The boom ended when Japan finally opened its doors to foreign ships during the mid 19th century. Due to its isolation from foreign influences, Japan lacked many of the modern technologies found in the rest of Asia and other parts of the world and thus, risked being conquered.
One popular argument as to why tattooing was banned is because the Japanese government thought Japan needed to appear civilised to its Western visitors and that foreigners would find the practice extremely primitive.
Funnily enough, Japan seems to have forgotten its history regarding this matter. Even funnier, is that when I asked around about places to get a tattoo in Hiroshima, I was told by some locals that there are no tattoo parlours in Hiroshima. Hmm. Let me just say here that Hiroshima is known to be one of the most conservative places in the whole of Japan and thus, I shouldn’t have been surprised by this response.
Nevertheless, there are a number of tattoo parlours here, all doing a roaring trade and considering that us foreigners are in the minority, that means that there are a lot more Japanese people walking around with tattoos than we or they think!
Most people I asked agree that Wild Monkey is Number One and a Google search will back that up. Just to highlight what I mean, for a large tattoo that requires many hours and a number of sessions there is often a six month or more waiting list. Yes, you read that correctly!
The other place that people mentioned was Gak Tattoo.
Despite all that, I ended up going to the third main place in town. A friend made an appointment for me without my knowledge and then told me I was finally going to get them done instead of just talking about them. Thank you, I needed that push!
The place she knew and recommended is Fujiyama Tattoo which has branches in Teramachi, Furuichi and downtown near Namiki Dori.

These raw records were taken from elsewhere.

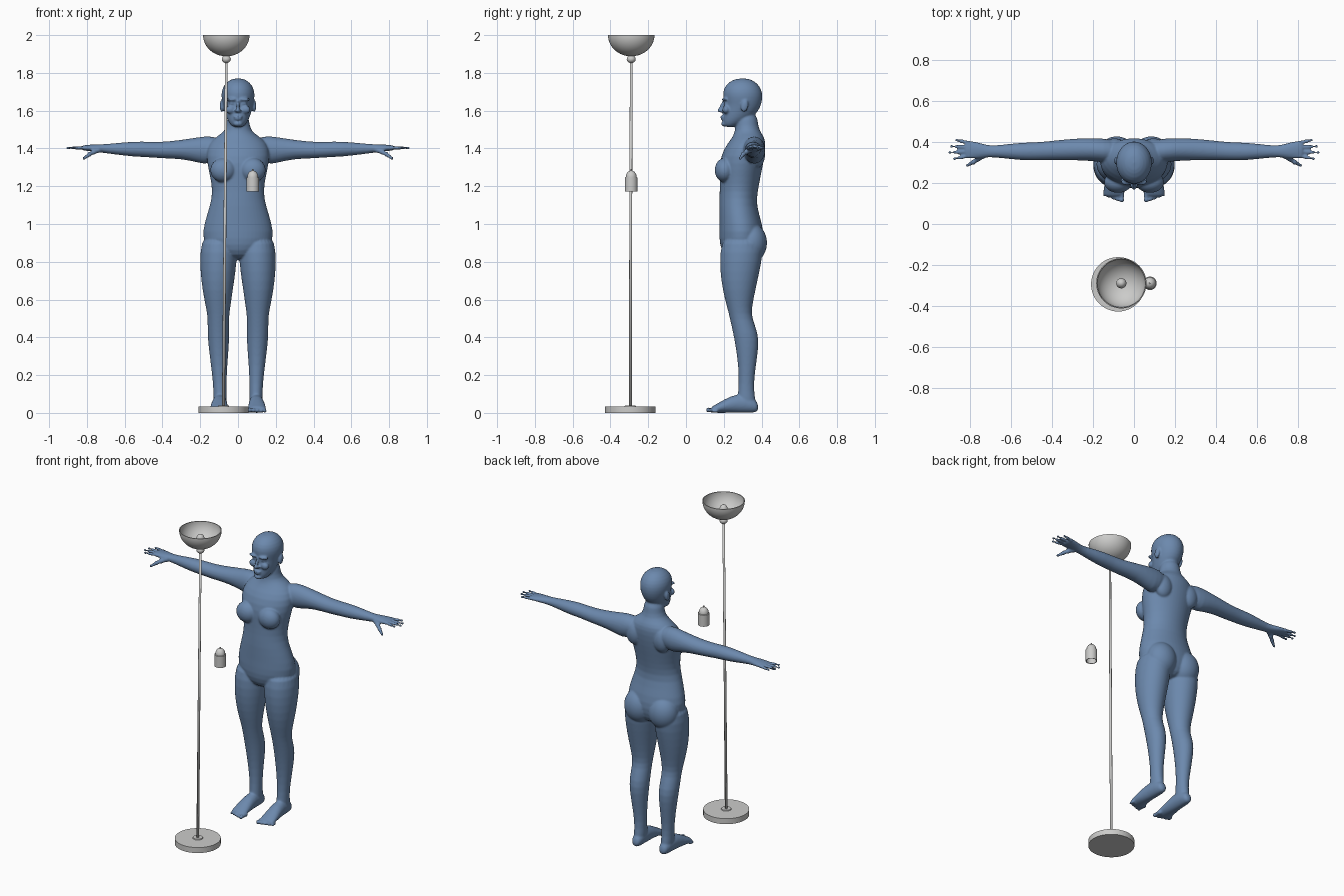
import bpy, bmesh
from math import pi, sin, cos
from mathutils import Vector, Matrix

cube = bpy.data.objects.get("Cube")
if cube:
    bpy.data.objects.remove(cube)


def material(name, colour):
    m = bpy.data.materials.new(name)
    m.use_nodes = True
    m.diffuse_color = (*colour, 1)
    shader = next(n for n in m.node_tree.nodes if n.type == "BSDF_PRINCIPLED")
    shader.inputs["Base Color"].default_value = (*colour, 1)
    shader.inputs["Roughness"].default_value = 0.6
    return m


BLUE = material("slate blue", (0.15, 0.25, 0.42))
GREY = material("light grey", (0.6, 0.6, 0.59))


def add_object(name, bm, mat):
    mesh = bpy.data.meshes.new(name)
    bm.to_mesh(mesh)
    bm.free()
    mesh.materials.append(mat)
    ob = bpy.data.objects.new(name, mesh)
    bpy.context.collection.objects.link(ob)
    return ob


# Closed loft along an axis: rows of (position, centre, half width, low, high)
def loft(bm, axis, rows, sides=24):
    rings = []
    for t, c, w, lo, hi in rows:
        ring = []
        for i in range(sides):
            a = 2 * pi * i / sides
            u, v = c + w * cos(a), (lo + hi) / 2 + (hi - lo) / 2 * sin(a)
            co = {"x": (t, u, v), "y": (u, t, v), "z": (u, v, t)}[axis]
            ring.append(bm.verts.new(co))
        rings.append(ring)
    faces = [bm.faces.new(rings[0]), bm.faces.new(rings[-1])]
    for low, high in zip(rings, rings[1:]):
        for i in range(sides):
            j = (i + 1) % sides
            faces.append(bm.faces.new((low[i], low[j], high[j], high[i])))
    bmesh.ops.recalc_face_normals(bm, faces=faces)


def blob(bm, centre, radii, turn=0):
    m = Matrix.Translation(centre) @ Matrix.Rotation(turn, 4, "X") @ Matrix.Diagonal((*radii, 1))
    bmesh.ops.create_uvsphere(bm, u_segments=20, v_segments=12, radius=1, matrix=m)


# Tapered rod with round ends
def rod(bm, start, end, r1, r2):
    p, q = Vector(start), Vector(end)
    d = q - p
    m = Matrix.Translation((p + q) / 2) @ d.to_track_quat("Z", "Y").to_matrix().to_4x4()
    bmesh.ops.create_cone(bm, cap_ends=True, segments=16, radius1=r1, radius2=r2,
                          depth=d.length, matrix=m)
    blob(bm, p, (r1, r1, r1))
    blob(bm, q, (r2, r2, r2))


fig = bmesh.new()

# Leg
loft(fig, "z", [
    (0.03, .095, .034, .27, .375), (0.08, .095, .035, .272, .365), (0.15, .096, .035, .28, .358),
    (0.25, .1, .043, .277, .37), (0.35, .102, .054, .263, .385), (0.42, .104, .058, .25, .383),
    (0.5, .104, .056, .232, .35), (0.55, .105, .063, .22, .347), (0.65, .108, .081, .193, .368),
    (0.75, .106, .094, .18, .39), (0.85, .102, .1, .178, .41), (0.95, .1, .085, .2, .4)])
# Foot and toes
loft(fig, "y", [
    (.385, .095, .022, .005, .05), (.35, .095, .036, 0, .09), (.27, .097, .039, 0, .105),
    (.2, .1, .046, 0, .07), (.15, .1, .05, 0, .04), (.132, .1, .045, .002, .032)])
for i in range(5):
    r = 0.015 - 0.0015 * i
    x = 0.06 + 0.021 * i
    rod(fig, (x, .16, r), (x, .118 + .006 * i, r), r, r * 0.9)
# Arm and palm
loft(fig, "x", [
    (.08, .355, .05, 1.37, 1.45), (.15, .36, .06, 1.31, 1.468), (.21, .365, .056, 1.325, 1.46),
    (.3, .365, .053, 1.345, 1.445), (.4, .36, .047, 1.347, 1.434), (.48, .355, .044, 1.354, 1.436),
    (.55, .355, .044, 1.356, 1.437), (.65, .355, .032, 1.368, 1.428), (.71, .355, .027, 1.376, 1.422),
    (.76, .36, .04, 1.383, 1.422), (.81, .364, .045, 1.388, 1.418), (.83, .364, .04, 1.392, 1.415)])
# Fingers, thumb side first, then thumb
for i, tip in enumerate((.885, .908, .9, .875)):
    y = 0.332 + 0.022 * i
    rod(fig, (.81, y, 1.403), (tip - .007, y + .008 * (i - 1.5), 1.403), .0115, .0085)
rod(fig, (.74, .335, 1.393), (.785, .303, 1.37), .018, .013)
rod(fig, (.785, .303, 1.37), (.815, .287, 1.348), .013, .009)
# Breast, buttock, shoulder blade
blob(fig, (.078, .205, 1.285), (.07, .054, .065))
blob(fig, (.085, .345, .9), (.095, .086, .105))
blob(fig, (.095, .375, 1.37), (.06, .045, .075))
# Ear, brow, cheek, eye
blob(fig, (.086, .31, 1.625), (.011, .02, .033), -0.2)
blob(fig, (.033, .206, 1.659), (.032, .017, .009))
blob(fig, (.04, .212, 1.605), (.026, .02, .022))
blob(fig, (.032, .213, 1.638), (.016, .014, .01))

# Mirror all paired parts to the other side
copy = bmesh.ops.duplicate(fig, geom=fig.verts[:] + fig.edges[:] + fig.faces[:])["geom"]
bmesh.ops.scale(fig, vec=(-1, 1, 1), verts=[g for g in copy if isinstance(g, bmesh.types.BMVert)])
bmesh.ops.reverse_faces(fig, faces=[g for g in copy if isinstance(g, bmesh.types.BMFace)])

# Torso and neck
loft(fig, "z", [
    (.81, 0, .06, .22, .37), (.86, 0, .15, .185, .4), (.92, 0, .192, .174, .415),
    (1, 0, .182, .177, .405), (1.1, 0, .148, .174, .372), (1.17, 0, .135, .178, .38),
    (1.25, 0, .148, .178, .395), (1.32, 0, .165, .175, .41), (1.4, 0, .17, .198, .422),
    (1.45, 0, .135, .24, .42), (1.48, 0, .085, .255, .4), (1.51, 0, .06, .262, .382),
    (1.6, 0, .058, .26, .378)])
# Head
loft(fig, "z", [
    (1.512, 0, .026, .208, .25), (1.53, 0, .044, .192, .3), (1.56, 0, .061, .192, .35),
    (1.6, 0, .073, .197, .385), (1.635, 0, .081, .204, .4), (1.675, 0, .09, .194, .407),
    (1.715, 0, .086, .197, .4), (1.75, 0, .064, .222, .374), (1.772, 0, .026, .27, .33)])
# Nose, lips, chin
rod(fig, (0, .2, 1.65), (0, .177, 1.602), .008, .011)
blob(fig, (0, .188, 1.599), (.02, .013, .009))
blob(fig, (0, .192, 1.568), (.024, .011, .006))
blob(fig, (0, .193, 1.556), (.021, .011, .006))
blob(fig, (0, .203, 1.53), (.025, .018, .014))

# Blend the parts into one smooth skin
figure = add_object("human_figure", fig, BLUE)
figure.modifiers.new("round", "SUBSURF").levels = 1
skin = figure.modifiers.new("skin", "REMESH")
skin.mode = "VOXEL"
skin.voxel_size = 0.0055
skin.use_smooth_shade = True
soften = figure.modifiers.new("soften", "SMOOTH")
soften.factor = 0.5
soften.iterations = 5


# Turned parts of the lamp: profile of (radius, height)
def turned(name, x, y, profile, sides=48):
    bm = bmesh.new()
    verts = [bm.verts.new((r, 0, z)) for r, z in profile]
    edges = [bm.edges.new(pair) for pair in zip(verts, verts[1:])]
    bmesh.ops.spin(bm, geom=verts + edges, cent=(0, 0, 0), axis=(0, 0, 1),
                   angle=2 * pi, steps=sides, use_duplicate=False)
    bmesh.ops.remove_doubles(bm, verts=bm.verts[:], dist=1e-5)
    bmesh.ops.recalc_face_normals(bm, faces=bm.faces[:])
    ob = add_object(name, bm, GREY)
    ob.location = (x, y, 0)
    bpy.ops.object.select_all(action="DESELECT")
    ob.select_set(True)
    bpy.context.view_layer.objects.active = ob
    bpy.ops.object.shade_smooth_by_angle(angle=0.6)
    return ob


def arc(radius, height, base, start, end, steps=10):
    angles = [start + (end - start) * i / steps for i in range(steps + 1)]
    return [(radius * cos(a), base + height * sin(a)) for a in angles]


BASE = (-.077, -.295)
TOP = (-.062, -.29)
turned("lamp_base", *BASE, [(0, 0), (.133, 0), (.133, .035), (.03, .035), (.028, .04), (0, .04)])
turned("lamp_bowl", *TOP, arc(.123, .112, 2, -pi / 2, 0, 16) + arc(.118, .107, 2, 0, -pi / 2, 16))
turned("bowl_joint", *TOP, arc(.024, .021, 1.873, -pi / 2, pi / 2))
turned("light_bulb", *TOP, [(0, 1.89), (.015, 1.89), (.017, 1.91)] + arc(.025, .033, 1.94, -.5, pi / 2))
# Hollow pull handle with a domed top
turned("pull_handle", .078, -.29, [(.029, 1.23), (.029, 1.172), (.033, 1.172), (.033, 1.245)]
       + arc(.029, .036, 1.247, 0, pi / 2 - .15) + [(.004, 1.29), (0, 1.292), (0, 1.23), (.029, 1.23)])

# Slightly leaning pole
pole = bmesh.new()
rod(pole, (*BASE, .03), (*TOP, 1.87), .008, .007)
add_object("lamp_pole", pole, GREY).data.shade_smooth()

The guys here don’t speak English, but they told me they have foreigners in all the time. Somehow, they manage to convey their messages both ways and the person is satisfied with their tattoo. In my case my Japanese friend did the fine-detail translating for me and I must admit, it was very reassuring to have someone with me to make sure I didn’t A. Freak out and leave and B. Miss out on a vital piece of information about my tattoo because it got lost in translation.
Whichever place you end up choosing to get your tattoo, remember that the artists are all professionals who will give you the low-down on before and after-care for your tattoo. They will ensure you have the best experience possible and that you’re happy and comfortable before, during and after you leave the parlour. Remember, this is Japan, customer service and appearance is everything!
Granted, tattoos and tattooing in Japan is still a slightly taboo subject, but it is becoming more popular and more widely acceptable than in the recent past, even here in conservative little Hiroshima.
Tel : 082 – 542 – 5081
Tattoo Studio Biorhythm (Gak Tattoo)
730-0043 広島県広島市中区富士見町13-1 清建工業ビル2F
Tel : 080 – 4266 – 6613
Email : firstname.lastname@example.org
Twitter : @GAK_XIII
Instagram : @gak_tattoo
(Namiki Dori branch)